But Burke said characterizing Jones' actions as a hoax would be inaccurate. Jones is member of family that loves him, but is struggling with the acceptance of his sexual orientation, he said.
"A hoax implies a genuine intent to deceive," Burke said. "From what I understand of this situation, this was a cry for help and it was a genuine cry for help."
Jones, 21, had claimed three separate attacks in April and June of physical violence, burglary and vandalism on himself, his family's home and the pizzeria he runs with his siblings.
Early news reports about the violence and homophobic slurs and threats sparked an international media firestorm and drew hundreds to tiny Delta, 135 miles south of Salt Lake City, to aid the Jones family.
The admission that Jones perpetrated the crimes does not end the police investigation, Dekker said, but changes its focus. Authorities are now considering whether Jones should face any criminal charges, Dekker said.
Burke hopes authorities won't do that, but said county and state officials from the sheriff and the county attorney to Lt. Gov. Spencer Cox had handled the situation with compassion and concern for the man's well-being.
"It's a model for how this should be done when you have a young man who's crying for help," Burke said.
Also last week, Burke said, he and attorney Brett Tolman reached out to organizers of a GoFundMe.com site that had raised nearly $12,000 to pay for Jones' medical expenses and arranged to have all of the donations returned.
"Rick and his family are grateful for the expressions of support, but cannot accept this generosity.

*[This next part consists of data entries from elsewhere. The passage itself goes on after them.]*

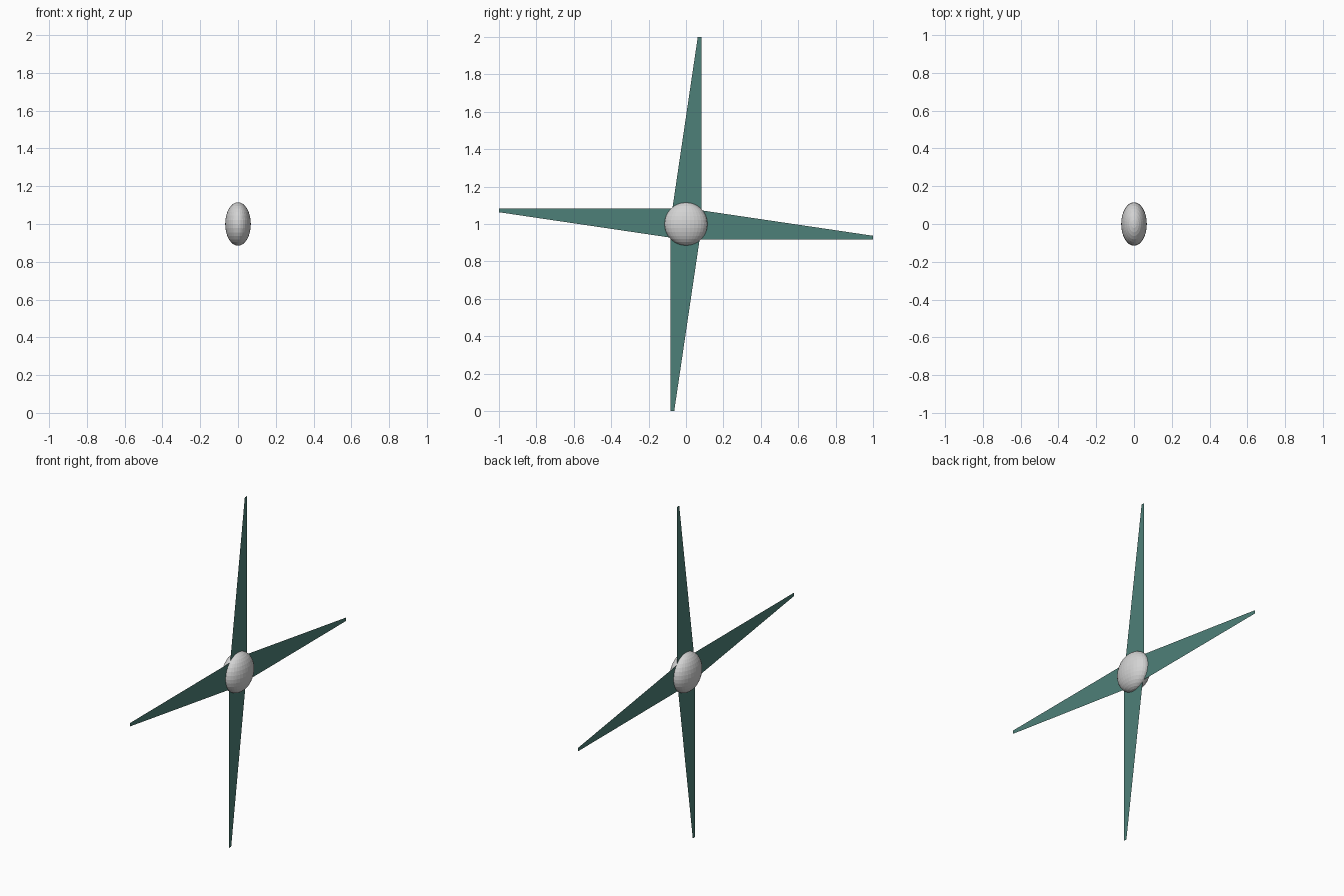
import bpy
import bmesh
import math
from mathutils import Matrix, Vector

cube = bpy.data.objects.get("Cube")
if cube:
    bpy.data.objects.remove(cube, do_unlink=True)

CENTRE = Vector((0, 0, 1))


def make_material(name, rgb):
    mat = bpy.data.materials.new(name)
    mat.use_nodes = True
    colour = (*rgb, 1)
    mat.diffuse_color = colour
    mat.node_tree.nodes["Principled BSDF"].inputs["Base Color"].default_value = colour
    return mat


def add_object(name, bm, mat):
    mesh = bpy.data.meshes.new(name)
    bm.to_mesh(mesh)
    bm.free()
    mesh.materials.append(mat)
    obj = bpy.data.objects.new(name, mesh)
    obj.location = CENTRE
    bpy.context.collection.objects.link(obj)
    return obj


green = make_material("muted teal green", (0.076, 0.216, 0.188))
grey = make_material("light grey", (0.65, 0.65, 0.65))

# Hub: sphere flattened along the rotor axis
bm = bmesh.new()
bmesh.ops.create_uvsphere(bm, u_segments=32, v_segments=16, radius=0.115)
bmesh.ops.scale(bm, vec=(0.59, 1, 1), verts=bm.verts)
add_object("hub", bm, grey)

# Blades: one flat tapered sheet, turned in quarter steps about the axis
PROFILE = [(-0.085, 0), (0.083, 0), (0.083, 1), (0.063, 1)]
for i, side in enumerate(["top", "front", "bottom", "back"]):
    bm = bmesh.new()
    bm.faces.new([bm.verts.new((0, y, z)) for y, z in PROFILE])
    turn = Matrix.Rotation(i * math.pi / 2, 3, "X")
    bmesh.ops.rotate(bm, cent=(0, 0, 0), matrix=turn, verts=bm.verts)
    add_object(side + "_blade", bm, green)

All donations are being returned to the donors," the post reads. "The family has no further comment at this time."
Jones first reported an attack to police on April 25, telling police that he was jumped after taking out the trash at Grand Central Station pizzeria. In that incident, Jones told police he was rendered unconscious and that the words "Die Fag" were carved into his arms with a sharp object.
Police were also called on April 30, after the same words were spray-painted on the side of the Jones family home and again on June 10 after a rock and a Molotov cocktail were thrown through a window, starting a small fire. The restaurant was also reportedly burglarized and vandalized with the spray-painted messages "You'll Die" and "Burn Fag."
Troy Williams, executive director of Equality Utah, expressed concern for Jones on Tuesday and said LGBT youth in rural communities face many challenges, including isolation and loneliness.
"The mental health of these youth depends on a loving network of family, neighbors and friends," he said. "Without these enduring ties, kids like Rick become increasingly vulnerable."
Williams, who himself had traveled to Delta to meet with Jones in early June, said his hope is that support for Jones and his family will continue.